This week Olga Bradshaw continues her trawl through the stories and lore of Donemana village as she talks to Raymond Forbes and Billy McClintock about the stories behind some of the grand old houses that have fallen into ruin...including Donemana Castle and the Ogilby Estate at Liscloon otherwise known as Altinaghfree Castle.
THE picturesque countryside in which nestles the townland of Liscooley harbours one of Northern Ireland's former grand homes which in its day was a centre of socialising for the great and the good of high society - Altinaghfree Castle, near Liscloon, just outside Donemana village.
At one time aristocracy and the successful artists of the day would have beaten a track to its impressive doors, but sadly today the former Ogilby Estate now stands in ruins. Still, it is a very impressive sight at the side of the road as you travel from Dungiven to Claudy.
William Ogilby was a landlord, and he farmed some of the land and the remainder of his estate he sub-let to tenant farmers. The castle, Billy McClintock tells me, was built somewhere around the mid-1800s, and Ogilby had two sons.
"He was married first on an English lady and she died, and then he married Adelene, a daughter of Douglas's from the rectory over there.
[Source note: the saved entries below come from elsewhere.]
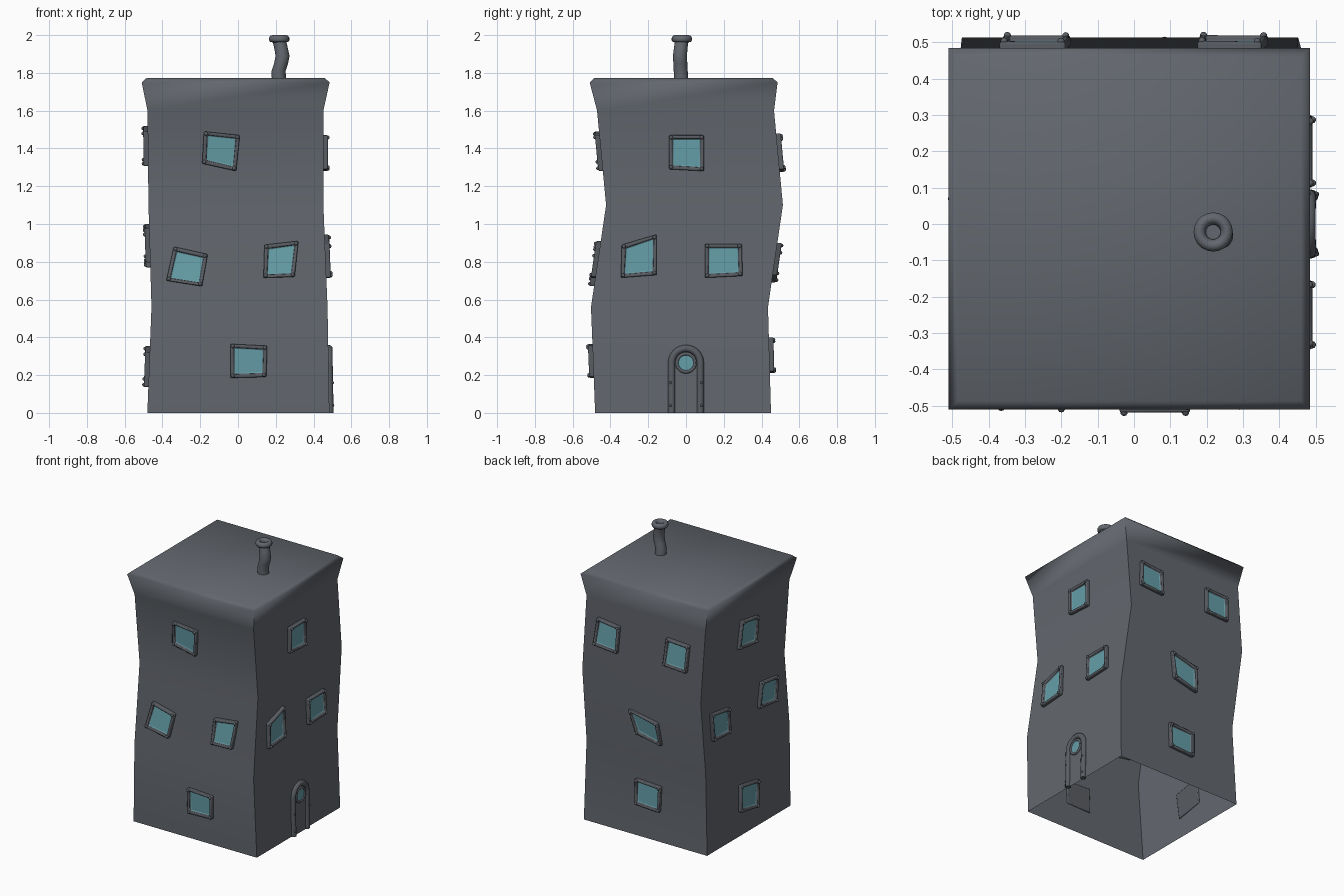
import bpy, bmesh, math
from mathutils import Vector

cube = bpy.data.objects.get("Cube")
if cube:
    bpy.data.objects.remove(cube, do_unlink=True)


def material(name, rgb):
    mat = bpy.data.materials.new(name)
    mat.use_nodes = True
    colour = (*rgb, 1)
    mat.diffuse_color = colour
    mat.node_tree.nodes["Principled BSDF"].inputs["Base Color"].default_value = colour
    return mat


STONE = material("slate grey", (.125, .137, .157))
TRIM = material("dark trim grey", (.1, .11, .125))
GLASS = material("teal glass", (.13, .34, .39))


def finish(name, bm, mats, angle=40):
    mesh = bpy.data.meshes.new(name)
    bmesh.ops.recalc_face_normals(bm, faces=bm.faces)
    bm.to_mesh(mesh)
    bm.free()
    obj = bpy.data.objects.new(name, mesh)
    bpy.context.collection.objects.link(obj)
    for mat in mats:
        mesh.materials.append(mat)
    bpy.ops.object.select_all(action='DESELECT')
    obj.select_set(True)
    bpy.context.view_layer.objects.active = obj
    bpy.ops.object.shade_smooth_by_angle(angle=math.radians(angle))
    return obj


# Swaying tower profile: height, left, right, front, back
PROFILE = [
    (0, -.48, .484, -.481, .45),
    (.56, -.458, .474, -.503, .434),
    (1.1, -.474, .452, -.423, .513),
    (1.6, -.479, .452, -.471, .466),
    (1.75, -.51, .485, -.51, .485),
    (1.772, -.485, .46, -.487, .46),
]
SIDES = {"left": 1, "right": 2, "front": 3, "back": 4}


def on_wall(side, u, z, depth):
    """Point on a wall: u along it, z up, depth outwards."""
    column = SIDES[side]
    for low, high in zip(PROFILE, PROFILE[1:]):
        if low[0] <= z <= high[0]:
            t = (z - low[0]) / (high[0] - low[0])
            w = low[column] + t * (high[column] - low[column])
            break
    w += depth if side in ("right", "back") else -depth
    return Vector((w, u, z)) if side in ("left", "right") else Vector((u, w, z))


# Tower walls, eave and roof, open underneath
bm = bmesh.new()
rings = [[bm.verts.new(p) for p in ((l, f, z), (r, f, z), (r, b, z), (l, b, z))]
         for z, l, r, f, b in PROFILE]
for low, high in zip(rings, rings[1:]):
    for i in range(4):
        j = (i + 1) % 4
        bm.faces.new((low[i], low[j], high[j], high[i]))
bm.faces.new(rings[-1])
finish("tower", bm, [STONE], 70)


# Crooked windows: framed pane with a stud at each corner
def window(name, side, corners):
    bm = bmesh.new()
    back = [bm.verts.new(on_wall(side, u, z, -.008)) for u, z in corners]
    front = [bm.verts.new(on_wall(side, u, z, .024)) for u, z in corners]
    bm.faces.new(back)
    pane = bm.faces.new(front)
    for i in range(4):
        j = (i + 1) % 4
        bm.faces.new((back[i], back[j], front[j], front[i]))
    bmesh.ops.recalc_face_normals(bm, faces=bm.faces)
    bmesh.ops.inset_region(bm, faces=[pane], thickness=.025)
    bmesh.ops.inset_region(bm, faces=[pane], thickness=.003, depth=-.016)
    pane.material_index = 1
    frame = finish(name, bm, [TRIM, GLASS])
    bevel = frame.modifiers.new("soft edges", 'BEVEL')
    bevel.width = .006
    bevel.segments = 2
    middle = sum((Vector(c) for c in corners), Vector((0, 0))) / 4
    studs(name + "_studs", side, [Vector(c).lerp(middle, .13) for c in corners], .024)


def studs(name, side, spots, depth, radius=.01):
    bm = bmesh.new()
    for u, z in spots:
        new = bmesh.ops.create_uvsphere(bm, u_segments=10, v_segments=6, radius=radius)
        bmesh.ops.translate(bm, verts=new["verts"], vec=on_wall(side, u, z, depth))
    finish(name, bm, [TRIM])


WINDOWS = {
    "front": [
        [(-.18, 1.49), (.01, 1.47), (-.01, 1.28), (-.19, 1.32)],
        [(-.34, .88), (-.16, .84), (-.19, .67), (-.38, .7)],
        [(.14, .89), (.32, .91), (.3, .72), (.135, .715)],
        [(-.04, .365), (.155, .355), (.15, .19), (-.04, .185)]],
    "right": [
        [(-.09, 1.47), (.095, 1.47), (.095, 1.28), (-.09, 1.29)],
        [(-.34, .89), (-.155, .945), (-.155, .73), (-.345, .715)],
        [(.1, .895), (.295, .895), (.3, .725), (.1, .715)]],
    "back": [
        [(.35, 1.48), (.175, 1.46), (.18, 1.275), (.37, 1.29)],
        [(-.19, 1.48), (-.37, 1.47), (-.36, 1.28), (-.175, 1.29)],
        [(.1, .9), (-.12, .855), (-.135, .69), (.06, .73)],
        [(.08, .4), (-.12, .39), (-.115, .21), (.08, .22)]],
    "left": [
        [(.08, 1.52), (-.11, 1.49), (-.09, 1.305), (.11, 1.33)],
        [(.41, .985), (.2, .955), (.185, .77), (.38, .78)],
        [(-.15, 1), (-.34, .975), (-.33, .795), (-.13, .82)],
        [(.08, .355), (-.13, .32), (-.11, .135), (.09, .17)]],
}
for side, quads in WINDOWS.items():
    for n, quad in enumerate(quads, 1):
        window(f"{side}_window_{n}", side, quad)


# Tube swept along a path
def tube(name, points, radius, mat):
    curve = bpy.data.curves.new(name, 'CURVE')
    curve.dimensions = '3D'
    curve.bevel_depth = radius
    curve.bevel_resolution = 3
    curve.use_fill_caps = True
    spline = curve.splines.new('POLY')
    spline.points.add(len(points) - 1)
    for point, co in zip(spline.points, points):
        point.co = (*co, 1)
    spline.use_smooth = True
    curve.materials.append(mat)
    obj = bpy.data.objects.new(name, curve)
    bpy.context.collection.objects.link(obj)


def arch(half, spring, foot):
    turns = [math.pi * i / 16 for i in range(17)]
    curve = [(half * math.cos(a), spring + half * math.sin(a)) for a in turns]
    return [(half, foot)] + curve + [(-half, foot)]


# Door: arched panel, tube surround, studs and porthole
SPRING = .265
tube("door_surround", [on_wall("right", u, z, .004) for u, z in arch(.076, SPRING, 0)], .019, TRIM)
bm = bmesh.new()
bm.faces.new([bm.verts.new(on_wall("right", u, z, .006)) for u, z in arch(.07, SPRING, 0)])
finish("door_panel", bm, [STONE])
studs("door_studs", "right", [(s * .082, z) for s in (-1, 1) for z in (.04, .16)], .02, .007)


def circle(radius, depth):
    steps = [math.tau * i / 24 for i in range(25)]
    return [on_wall("right", radius * math.cos(a), SPRING + radius * math.sin(a), depth)
            for a in steps]


tube("porthole_ring", circle(.048, .008), .009, TRIM)
bm = bmesh.new()
bm.faces.new([bm.verts.new(p) for p in circle(.045, .011)[:-1]])
finish("porthole_glass", bm, [GLASS])


# Lathed stack whose centre wobbles: x, y, height, radius
def stack(name, sections, mat, sides=20):
    bm = bmesh.new()
    loops = []
    for x, y, z, r in sections:
        turns = [math.tau * i / sides for i in range(sides)]
        loops.append([bm.verts.new((x + r * math.cos(a), y + r * math.sin(a), z)) for a in turns])
    for low, high in zip(loops, loops[1:]):
        for i in range(sides):
            j = (i + 1) % sides
            bm.faces.new((low[i], low[j], high[j], high[i]))
    bm.faces.new(loops[0])
    bm.faces.new(loops[-1])
    finish(name, bm, [mat], 60)


# Crooked chimney pipe with a rounded collar and sunken mouth
stack("chimney_pipe", [(.217, -.025, 1.76, .038), (.215, -.028, 1.81, .037),
                       (.228, -.03, 1.85, .037), (.236, -.032, 1.89, .037),
                       (.228, -.028, 1.93, .036), (.218, -.022, 1.975, .036)], STONE)
collar = [(.036, 1.962), (.048, 1.964), (.054, 1.973), (.054, 1.985), (.048, 1.996),
          (.037, 2), (.026, 1.994), (.021, 1.982), (.02, 1.972)]
stack("chimney_collar", [(.218, -.022, z, r) for r, z in collar], STONE)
She was quite young and they had two sons, and four daughters. One of the sons was a 'throughother' character - Claude - and he never done too well. He died about the village - he was a down-and-out sort of a craiter, de ye know?
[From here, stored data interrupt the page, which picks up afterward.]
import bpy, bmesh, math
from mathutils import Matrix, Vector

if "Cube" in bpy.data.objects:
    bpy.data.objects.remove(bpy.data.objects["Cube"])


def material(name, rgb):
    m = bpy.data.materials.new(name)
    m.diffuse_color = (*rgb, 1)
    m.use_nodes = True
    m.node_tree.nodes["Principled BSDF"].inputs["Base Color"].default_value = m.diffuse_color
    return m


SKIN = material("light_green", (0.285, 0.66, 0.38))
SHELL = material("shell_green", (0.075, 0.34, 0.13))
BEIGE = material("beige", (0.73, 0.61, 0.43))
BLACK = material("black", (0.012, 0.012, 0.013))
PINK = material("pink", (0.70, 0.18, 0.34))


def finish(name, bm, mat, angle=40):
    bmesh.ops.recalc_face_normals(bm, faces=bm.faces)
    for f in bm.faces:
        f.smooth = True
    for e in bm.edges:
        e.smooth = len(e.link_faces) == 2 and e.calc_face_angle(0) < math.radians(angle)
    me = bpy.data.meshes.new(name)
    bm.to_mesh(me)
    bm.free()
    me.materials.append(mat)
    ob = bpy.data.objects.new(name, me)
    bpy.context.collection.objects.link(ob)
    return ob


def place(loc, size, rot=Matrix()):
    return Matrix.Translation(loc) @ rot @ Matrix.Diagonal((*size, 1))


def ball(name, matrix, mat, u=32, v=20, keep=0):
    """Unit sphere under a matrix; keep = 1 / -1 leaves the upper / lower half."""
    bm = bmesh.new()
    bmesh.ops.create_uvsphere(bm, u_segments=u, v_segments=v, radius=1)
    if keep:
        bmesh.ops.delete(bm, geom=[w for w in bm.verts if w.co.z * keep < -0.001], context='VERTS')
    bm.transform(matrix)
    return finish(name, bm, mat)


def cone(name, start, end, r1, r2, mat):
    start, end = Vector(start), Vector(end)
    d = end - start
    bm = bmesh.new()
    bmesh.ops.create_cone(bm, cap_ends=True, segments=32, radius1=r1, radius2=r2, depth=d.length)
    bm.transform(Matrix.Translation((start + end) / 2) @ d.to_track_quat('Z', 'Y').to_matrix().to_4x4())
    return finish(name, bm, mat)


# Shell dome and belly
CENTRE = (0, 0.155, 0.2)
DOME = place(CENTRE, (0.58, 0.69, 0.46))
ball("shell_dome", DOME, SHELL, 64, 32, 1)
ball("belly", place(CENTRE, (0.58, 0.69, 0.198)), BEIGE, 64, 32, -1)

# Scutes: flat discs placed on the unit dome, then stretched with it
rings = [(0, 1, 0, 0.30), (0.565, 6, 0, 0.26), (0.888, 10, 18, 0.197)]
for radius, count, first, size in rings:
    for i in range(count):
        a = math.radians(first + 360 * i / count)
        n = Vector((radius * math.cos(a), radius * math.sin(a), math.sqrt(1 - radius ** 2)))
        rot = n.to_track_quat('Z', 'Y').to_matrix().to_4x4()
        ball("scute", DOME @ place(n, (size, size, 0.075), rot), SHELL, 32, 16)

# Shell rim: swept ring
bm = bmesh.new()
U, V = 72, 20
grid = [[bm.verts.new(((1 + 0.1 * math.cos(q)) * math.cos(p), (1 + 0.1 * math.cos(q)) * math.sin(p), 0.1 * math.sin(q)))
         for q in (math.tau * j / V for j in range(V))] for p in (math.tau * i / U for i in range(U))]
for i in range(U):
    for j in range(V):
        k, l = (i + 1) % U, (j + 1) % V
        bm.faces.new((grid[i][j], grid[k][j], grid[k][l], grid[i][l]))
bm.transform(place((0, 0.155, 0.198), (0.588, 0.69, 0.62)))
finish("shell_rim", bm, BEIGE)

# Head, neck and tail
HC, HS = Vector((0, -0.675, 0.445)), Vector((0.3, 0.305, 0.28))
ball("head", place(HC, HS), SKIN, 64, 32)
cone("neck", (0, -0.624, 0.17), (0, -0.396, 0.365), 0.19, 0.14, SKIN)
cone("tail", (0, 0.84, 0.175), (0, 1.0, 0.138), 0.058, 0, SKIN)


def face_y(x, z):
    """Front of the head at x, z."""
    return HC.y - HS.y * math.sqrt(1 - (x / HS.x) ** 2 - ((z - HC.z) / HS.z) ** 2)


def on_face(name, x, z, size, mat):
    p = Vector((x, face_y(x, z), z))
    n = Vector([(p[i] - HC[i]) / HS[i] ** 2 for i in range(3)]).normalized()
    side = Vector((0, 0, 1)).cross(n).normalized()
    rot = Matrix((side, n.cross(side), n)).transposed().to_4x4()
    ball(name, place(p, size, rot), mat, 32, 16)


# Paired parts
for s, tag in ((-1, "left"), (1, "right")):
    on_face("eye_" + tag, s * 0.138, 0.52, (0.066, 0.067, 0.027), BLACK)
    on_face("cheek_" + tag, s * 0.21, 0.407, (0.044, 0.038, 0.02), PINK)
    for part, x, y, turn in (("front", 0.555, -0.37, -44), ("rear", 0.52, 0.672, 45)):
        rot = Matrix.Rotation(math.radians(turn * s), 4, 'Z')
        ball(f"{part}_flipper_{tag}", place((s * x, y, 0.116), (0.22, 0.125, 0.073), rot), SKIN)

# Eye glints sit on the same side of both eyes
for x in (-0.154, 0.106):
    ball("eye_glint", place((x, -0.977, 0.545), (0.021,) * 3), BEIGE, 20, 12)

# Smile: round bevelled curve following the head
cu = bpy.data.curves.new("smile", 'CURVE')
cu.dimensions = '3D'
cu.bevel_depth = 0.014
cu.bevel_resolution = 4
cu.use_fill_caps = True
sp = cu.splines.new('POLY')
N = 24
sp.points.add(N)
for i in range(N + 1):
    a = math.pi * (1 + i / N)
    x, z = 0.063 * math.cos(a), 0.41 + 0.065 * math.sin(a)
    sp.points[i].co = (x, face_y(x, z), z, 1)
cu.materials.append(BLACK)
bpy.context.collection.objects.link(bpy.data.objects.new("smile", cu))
"But James the other brother he went to Trinity College in Dublin, and he studied biology. So he came back and he was driving from the castle over to Derry, probably out over Curryfree country and he overtook this lovely young girl, carrying a bundle.
"She was a girl, Mary Jane Jameson from Glenagoorland, and she was what you called a stitcher and her father was a tenant farmer at Glenagoorland and it would have been Glebe land and belonged to the church. So tenant farmers and landlords didn't like each other too much and Ogilby being a landlord, well Jameson didn't like them too much, but anyway, young James asked the girl to get into his horse-drawn buggy - I suppose it was the sportscar in them days - she refused and said she did not take up with strange men," says Billy.
"Anyway, she walked beside the thing and they talked and eventually she plucked up courage and got in beside him, and before they reached Derry they fell in love. So he being gentry and her being poor girl, her people didn't approve of the romance at all, and thought this boy was going to take the mickey out of her, de ye know. Then of course, the Ogilbys were not happy about their son taking up with a low class person like that, and didn't approve of James' romance with her.
"Mrs Ogilby got to know about it and sent James away to some friends in Co Cavan to get him for to forget about this doll, but he didn't and they kept in contact with each other. He came back again and they used to meet away down in the valley someplace, and they used to leave messages for each other in a hold in a tree. Mrs Ogilby was having a banquet at the castle and all the nobility was invited and there was all the girls there from high class and people with money - and she was looking for potential brides and money.
"But what did the bold James do but land with Mary Jane and introduced her to all and sundry as his future wife, and all hell broke loose and James and her was banished and he said he'd never set foot again in Altinaghfree Castle," says Billy.
"He was banished then again to Australia, and him and Mary Jane corresponded by letter. And I suppose the post was few and far between in those days, and he arrived back without telling her and she was walking to Donemana this day and looked in the hole in the tree and this day there was a note in it. She recognised his writing right away and it said that while she was reading this he'll not be far away. She looked round her and he was standing behind a tree. And he asked her to marry him right away and they were to get married in Belfast by special licence.
"She went home and told her parents and they said no, that if she was to get married she would be married in the church she belonged to, Earls Gift or not be married at all. So they were married and moved to Australia, where he was the curator of the museum, and then he took up this biology and fisheries business, but she died. She lived only nine years after they got married and they never had any children, so he went into drink, and Claude the elder brother he drunk it out too, and the castle was sold," he says.
The building - it is actually a Tudor mansion - has been roof-less since 1909.
Another impressive building is Donemana Castle, which also has a sad story attached to it.
"According to what I've read in 1602 there was a man Sir John Drummond who was granted 1,000 acres by James I, and he built a Bawn (fortified farm house) as was required.
He started to build a castle for he was getting married to a French girl, and everything was going well until she was coming across from France and there was a storm in the English channel and the ship was sunk and she was drowned.
"Sir John packed up and off he went back to his townhouse in London, and that's the story.
"Somehow the building was let or allocated to Sir Claude Hamilton, an ancestor of the Hamiltons (Abercorn Family). But Claude never got to Donemana either - he died too before he got the length.
"He had two sons who were underage so Sir George, he lived at Mountcastle, and he was guardian, and Hamiltons built the castle anyway and it was known as Hamilton's Tower. There was a rebellion in 1641 and the Castle was burned and the occupants some were killed and Sir George's family were believed killed on the road to Derry in a place known thereafter as Murder Glen."